First/random thoughts on the proposed changes to 5500 reporting

The Department of Labor (DOL), Internal Revenue Service, and Pension Benefit Guarantee Corporation (PBGC) recently issued a 777 page tome of proposed changes to the Form 5500 Annual Return/Report forms.

Most of the changes would be effective for the 2019 or 2020 plan year, and to be honest I hardly ever bore people, especially my clients, with reviews of things so far off (experience has shown they are likely to change – a lot – by the time they are effective).

But something compels me to comment…


In an age where the perception is that any/all information is available at the click of a button or two, they have taken the request for details to new levels.  New breakdowns of assets by subtypes, and (of course) more fee disclosures, just begin to scratch the surface of the additional information requested. I get it – the DOL likes index funds, and especially doesn’t like alternative investments (and I’ve been warning my clients away from them for years, for that reason and others).  Since they can’t legislate permitted investments in plans, they’re going to wear you down with onerous reporting. Thank goodness most of our plans are small (under 100 participants) and don’t get caught up in this (but they don’t get off scott-free; see below) and our larger plans have straightforward investments.

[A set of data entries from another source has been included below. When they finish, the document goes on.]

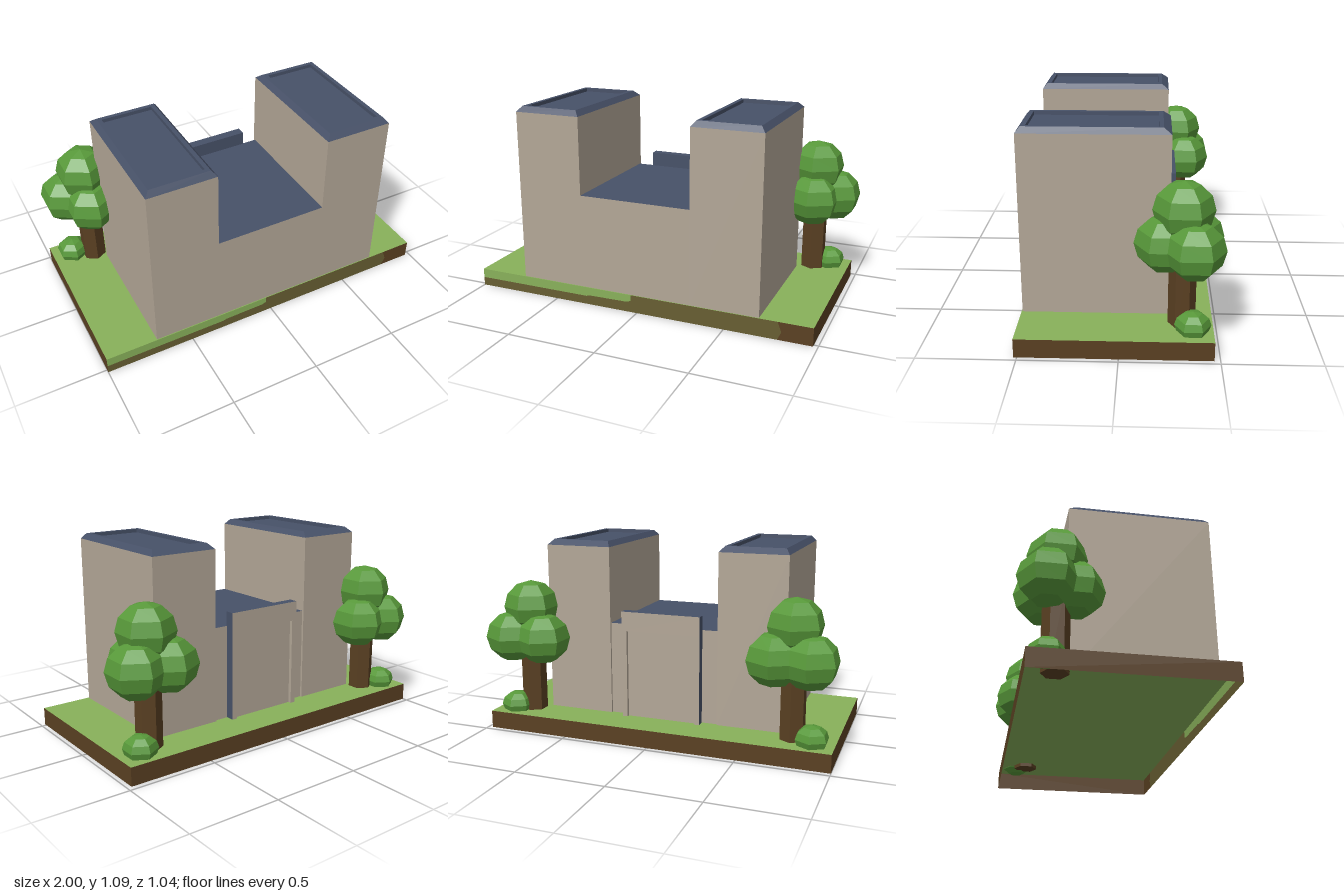
import * as THREE from 'three';

function makeMaterial(name, color, flat = false) {
  const m = new THREE.MeshStandardMaterial({ color });
  m.name = name;
  m.flatShading = flat;
  m.side = THREE.DoubleSide;
  return m;
}

export function createModel() {
  const wall = makeMaterial('stone wall', 0xb3a797);
  const slate = makeMaterial('slate roof', 0x475168, true);
  const grass = makeMaterial('grass', 0x88b15a);
  const soil = makeMaterial('soil and bark', 0x5a4022, true);
  const moss = makeMaterial('mossy soil', 0x675e32);
  const leaf = makeMaterial('leaves', 0x58993a, true);

  const model = new THREE.Group();
  model.name = 'twinTowerBuilding';

  const add = (name, geometry, material, parent = model) => {
    const mesh = new THREE.Mesh(geometry, material);
    mesh.name = name;
    parent.add(mesh);
    return mesh;
  };
  const box = (name, [x0, x1], [y0, y1], [z0, z1], material, parent) => {
    const mesh = add(name, new THREE.BoxGeometry(x1 - x0, y1 - y0, z1 - z0), material, parent);
    mesh.position.set((x0 + x1) / 2, (y0 + y1) / 2, (z0 + z1) / 2);
    return mesh;
  };
  const flatShape = (points) =>
    new THREE.ShapeGeometry(new THREE.Shape(points.map(([x, y]) => new THREE.Vector2(x, y))));

  // Ground: grass sheet with an open-bottomed skirt
  const X0 = -1, X1 = 0.975, Z0 = -0.47, Z1 = 0.517, H = 0.1;
  const ground = new THREE.Group();
  ground.name = 'ground';
  model.add(ground);
  const sheet = (name, w, h, material, pos, rx, ry) => {
    const mesh = add(name, new THREE.PlaneGeometry(w, h), material, ground);
    mesh.position.set(...pos);
    mesh.rotation.set(rx, ry, 0);
  };
  const cx = (X0 + X1) / 2, cz = (Z0 + Z1) / 2;
  sheet('lawn', X1 - X0, Z1 - Z0, grass, [cx, H, cz], -Math.PI / 2, 0);
  sheet('backSkirt', X1 - X0, H, soil, [cx, H / 2, Z0], 0, Math.PI);
  sheet('leftSkirt', Z1 - Z0, H, soil, [X1, H / 2, cz], 0, Math.PI / 2);
  sheet('rightSkirt', Z1 - Z0, H, soil, [X0, H / 2, cz], 0, -Math.PI / 2);

  // Front skirt in three colour patches
  const frontPatches = [
    ['frontGrassEdge', grass, [[X0, 0.048], [-0.31, 0.048], [-0.29, 0.054], [-0.06, 0.057], [-0.035, 0.066], [-0.035, H], [X0, H]]],
    ['frontMoss', moss, [[X0, 0], [0.79, 0], [0.81, 0.045], [0.79, H], [-0.035, H], [-0.035, 0.066], [-0.06, 0.057], [-0.29, 0.054], [-0.31, 0.048], [X0, 0.048]]],
    ['frontSoil', soil, [[0.79, 0], [X1, 0], [X1, H], [0.79, H], [0.81, 0.045]]],
  ];
  for (const [name, material, points] of frontPatches) {
    add(name, flatShape(points), material, ground).position.z = Z1;
  }

  // Bevelled roof cap with a sunken floor, built from rectangular loops
  const capGeometry = ([x0, x1], [z0, z1]) => {
    const loops = [[0, 1.06], [0.025, 1.09], [0.048, 1.09], [0.048, 1.07]].map(([d, y]) => {
      const zb = z0 + d + (d > 0 ? 0.015 : 0);
      return [[x0 + d, y, z1 - d], [x1 - d, y, z1 - d], [x1 - d, y, zb], [x0 + d, y, zb]];
    });
    const pos = [];
    const quad = (a, b, c, d) => pos.push(...a, ...b, ...c, ...a, ...c, ...d);
    for (let i = 0; i < 3; i++) {
      for (let j = 0; j < 4; j++) {
        const k = (j + 1) % 4;
        quad(loops[i][j], loops[i][k], loops[i + 1][k], loops[i + 1][j]);
      }
    }
    quad(...loops[3]);
    const g = new THREE.BufferGeometry();
    g.setAttribute('position', new THREE.Float32BufferAttribute(pos, 3));
    g.computeVertexNormals();
    return g;
  };

  // Towers and the lower hall between them
  const depth = [-0.25, 0.512];
  for (const [side, xs] of [['right', [-0.71, -0.33]], ['left', [0.305, 0.69]]]) {
    box(side + 'Tower', xs, [H, 1.06], depth, wall);
    add(side + 'TowerCap', capGeometry(xs, depth), slate);
  }
  box('hall', [-0.33, 0.305], [H, 0.63], [-0.238, 0.512], [wall, wall, slate, wall, wall, wall]);

  // Back doorway: slate slab with a stone face, frame and recessed door
  const door = new THREE.Group();
  door.name = 'doorway';
  model.add(door);
  const faced = [slate, slate, slate, wall, slate, wall];
  box('doorPanel', [-0.24, 0.22], [H, 0.71], [-0.268, -0.235], faced, door);
  const frameZ = [-0.287, -0.268];
  box('rightPost', [-0.24, -0.21], [H, 0.6], frameZ, [wall, slate, wall, wall, wall, wall], door);
  box('leftPost', [0.19, 0.22], [H, 0.6], frameZ, [slate, wall, wall, wall, wall, wall], door);
  box('lintel', [-0.24, 0.22], [0.6, 0.71], frameZ, faced, door);

  // Trees and bushes: six-sided faceted blobs
  const blob = (name, r, height, x, y, z, parent) => {
    const mesh = add(name, new THREE.SphereGeometry(r, 6, 6, Math.PI / 2), leaf, parent);
    mesh.scale.y = height / r;
    mesh.position.set(x, y, z);
  };
  for (const [side, x, bushX] of [['left', 0.773, 0.857], ['right', -0.767, -0.88]]) {
    const tree = new THREE.Group();
    tree.name = side + 'Tree';
    tree.position.set(x, 0, -0.312);
    model.add(tree);
    add('trunk', new THREE.CylinderGeometry(0.07, 0.07, 0.43, 6), soil, tree).position.y = 0.295;
    blob('crownTop', 0.155, 0.15, 0, 0.71, 0, tree);
    blob('crownFront', 0.155, 0.147, 0, 0.535, 0.09, tree);
    blob('crownLeft', 0.155, 0.147, 0.095, 0.537, -0.053, tree);
    blob('crownRight', 0.155, 0.147, -0.095, 0.537, -0.053, tree);
    blob(side + 'Bush', 0.093, 0.073, bushX, 0.133, -0.365, model);
  }

  return model;
}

So for us and most of our clients, it will “just” mean more hassles and higher fees.  Here are the um, highlights…

  • We’ll have to report if there are uncashed distribution checks, how many and the total dollar value. (Memo to DOL – because of the way these checks are handled by large institutions, we don’t necessarily know that they are uncashed!)
  • We’ll have to report on the number of participants making catch-up contributions, investing in default investment options, maximizing the employer match, and deferring compensation.
  • We’ll have to include an electronic copy of the comparative chart of designated investment alternatives (we call it the fee disclosure document).
  • A major piece of good news is that the count for determining the threshold for an audit is changed from 100 participants to 100 participants with an account balance. (Frankly we’d be unlikely to be involved with such a boilerplate/turnkey type of plan but it will cut costs significantly for some of those who want to offer a deferral-only type plan.)
  • Participant-directed plans must report the number of Designated Investment Alternatives that are index funds (an ominous nod to the DOL’s preference for index funds…makes one wonder what happens if the answer is “none”).
  • All group health plans will now have to file a return (previously, those with under 100 participants were exempt). (We don’t do too much with health plans now but there will be a need for many of our small clients to start filing these returns and we’ll probably be in a position to help.)